“I’m a cancer survivor,” or one hell of a year

That phrase still freaks me out a bit as I write it.

“I’m a cancer survivor.

It doesn’t feel like words I should say or type. I am and even though I am, I feel I’m stealing a bit of glory from those that have fought much harder problems than I.

Flashback to Christmas 2017. After a rough summer plagued with intestinal issues I get under my stocking a new one. Diverticulitis. It’s not a great present. It can be a really nasty problem if left untreated but I wasn’t one to just try and ignore a strange, nearly constant, stabbing pain in my gut. So I went to the doctor, got diagnosed and went on antibiotics.

Part of the process is to verify the existence of the inflamed diverticula in my gut. It’s a super simple CT scan, not unlike the one I had a few months earlier for my previous intestinal problems. Only it found something that they thought might have just been an imaging issue in the last scan: a tiny little lump on my left kidney. Only now that they had two pictures of it, it was very clear it wasn’t something to take lightly.

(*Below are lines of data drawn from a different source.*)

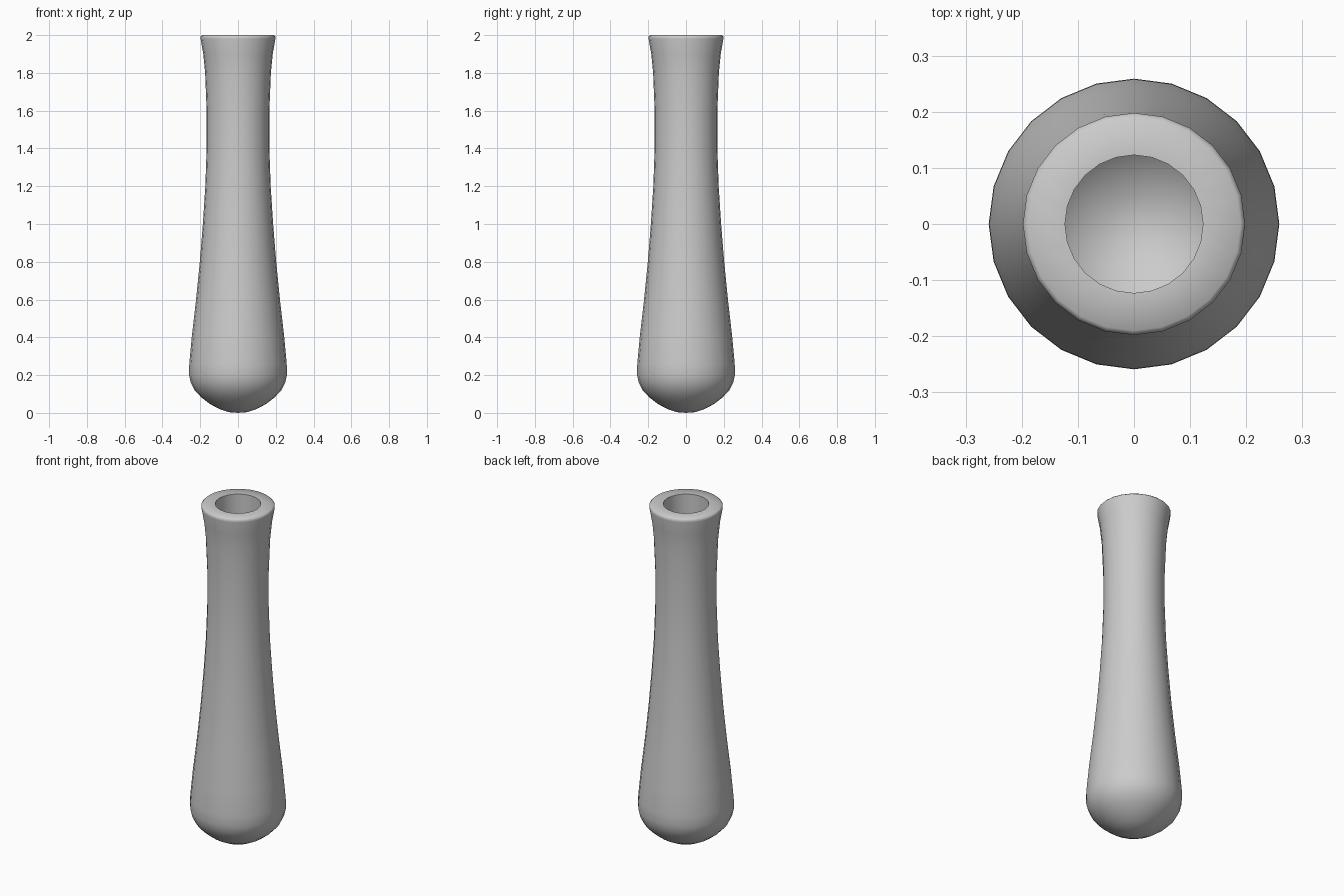
import bpy, bmesh, math

old = bpy.data.objects.get("Cube")
if old:
    bpy.data.objects.remove(old, do_unlink=True)

SEGMENTS = 24

# Plain grey clay
clay = bpy.data.materials.new("grey_clay")
clay.use_nodes = True
colour = (0.6, 0.6, 0.6, 1)
clay.diffuse_color = colour
clay.node_tree.nodes["Principled BSDF"].inputs["Base Color"].default_value = colour

# Outer wall from the rounded foot up to the flared rim (radius, height)
outer = [(0, 0), (0.05, 0.004), (0.1, 0.021), (0.15, 0.048), (0.195, 0.083),
         (0.23, 0.12), (0.25, 0.16), (0.259, 0.2), (0.258, 0.26), (0.245, 0.4),
         (0.222, 0.6), (0.202, 0.8), (0.186, 1.0), (0.173, 1.2), (0.166, 1.4),
         (0.166, 1.6), (0.174, 1.8), (0.184, 1.9), (0.198, 1.98),
         (0.198, 1.992), (0.19, 2.0)]
# Hollow inside, from the mouth down to the dished floor
inner = [(0.123, 2.0), (0.123, 1.2), (0.14, 1.0), (0.178, 0.6), (0.2, 0.35),
         (0.2, 0.23), (0.17, 0.15), (0.11, 0.09), (0.05, 0.06), (0, 0.052)]

# Turn the whole profile around the z axis
bm = bmesh.new()
verts = [bm.verts.new((r, 0, z)) for r, z in outer + inner]
edges = [bm.edges.new(pair) for pair in zip(verts, verts[1:])]
bmesh.ops.spin(bm, geom=verts + edges, axis=(0, 0, 1), cent=(0, 0, 0),
               angle=math.tau, steps=SEGMENTS, use_merge=True)
bmesh.ops.remove_doubles(bm, verts=bm.verts, dist=0.0005)
bmesh.ops.recalc_face_normals(bm, faces=bm.faces)

mesh = bpy.data.meshes.new("vase_body")
bm.to_mesh(mesh)
bm.free()
mesh.materials.append(clay)
vase = bpy.data.objects.new("vase_body", mesh)
bpy.context.collection.objects.link(vase)

# Smooth walls with a crisp mouth edge
bpy.ops.object.select_all(action="DESELECT")
vase.select_set(True)
bpy.context.view_layer.objects.active = vase
bpy.ops.object.shade_smooth_by_angle(angle=math.radians(50))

It’s possible to have a non-cancerous lump on a kidney. About ten percent are benign. But when the odds are 9 out of 10 you have cancer, you take every recommendation your doctor gives you for treatment.

The only kidneys I want to talk about for some time to come. Photo by Kaur Kristjan on Unsplash

I met my first urologist just a couple weeks later. Over the next two months, he would become a familiar face to me. He broke down the options. They could verify with an MRI or a biopsy or just cut the thing out considering the chances. I went for the MRI first, but it couldn’t prove the lump wasn’t cancerous. Worse, it’s always possible that if it wasn’t cancerous it could become so at a later time. Being one that didn’t really want to have two surgeries in the span of a few weeks, I decided to get the damn thing removed.

February 14. Eleven days after my youngest daughter’s ninth birthday. Valentine’s Day. My wife got to spend it driving me to the hospital for a surgery before most people woke up.

Kidney surgery is no joke. Back in the day it would involve months of recovery. Laparoscopic surgery made it safer, but we’re still talking about a chunk of the thing going away. If anything went wrong, they would have to cut me open and take the whole thing.

Everything went fine. By the time Valentine’s Day was over, I was just another post-op patient with five new holes in me.

I may have had the luckiest case of diverticulitis ever. The tumor was found five to ten years before it would have become noticeable if not for that CT scan.

“I’m a cancer survivor.”

It almost doesn’t feel fair for me to say that because of my luck. People pull through far worse circumstances than I ever faced, or hopefully, ever will. But it doesn’t change the factual nature of that phrase. Every check up and doctor’s visit since and ongoing will involve me checking one extra mark on those previous condition sheets.

“I’m a cancer survivor.”

The phrase did so much to frame my mind for much of the rest of the year. The second half of 2016 and 2017 were the worst writing years for me in a very long time. But as lucky as I got, cancer is still a wake up call. I have a lot I want to bring the world. I have a lot of writing left to do. It focused me to return to the pursuit I loved and lost.

Yet outside a few articles, I had exactly one published release this year, in the pages of the Pen & Cape Society’s The Good Fight 4: Homefront. That’s the least new work I’ve released since the aughts.

But it is with purpose. I have a lot of work ahead, much of it being released first on my Patreon to supporters before it heads out into the greater world.

All fueled by that simple phrase.

“I’m a cancer survivor.”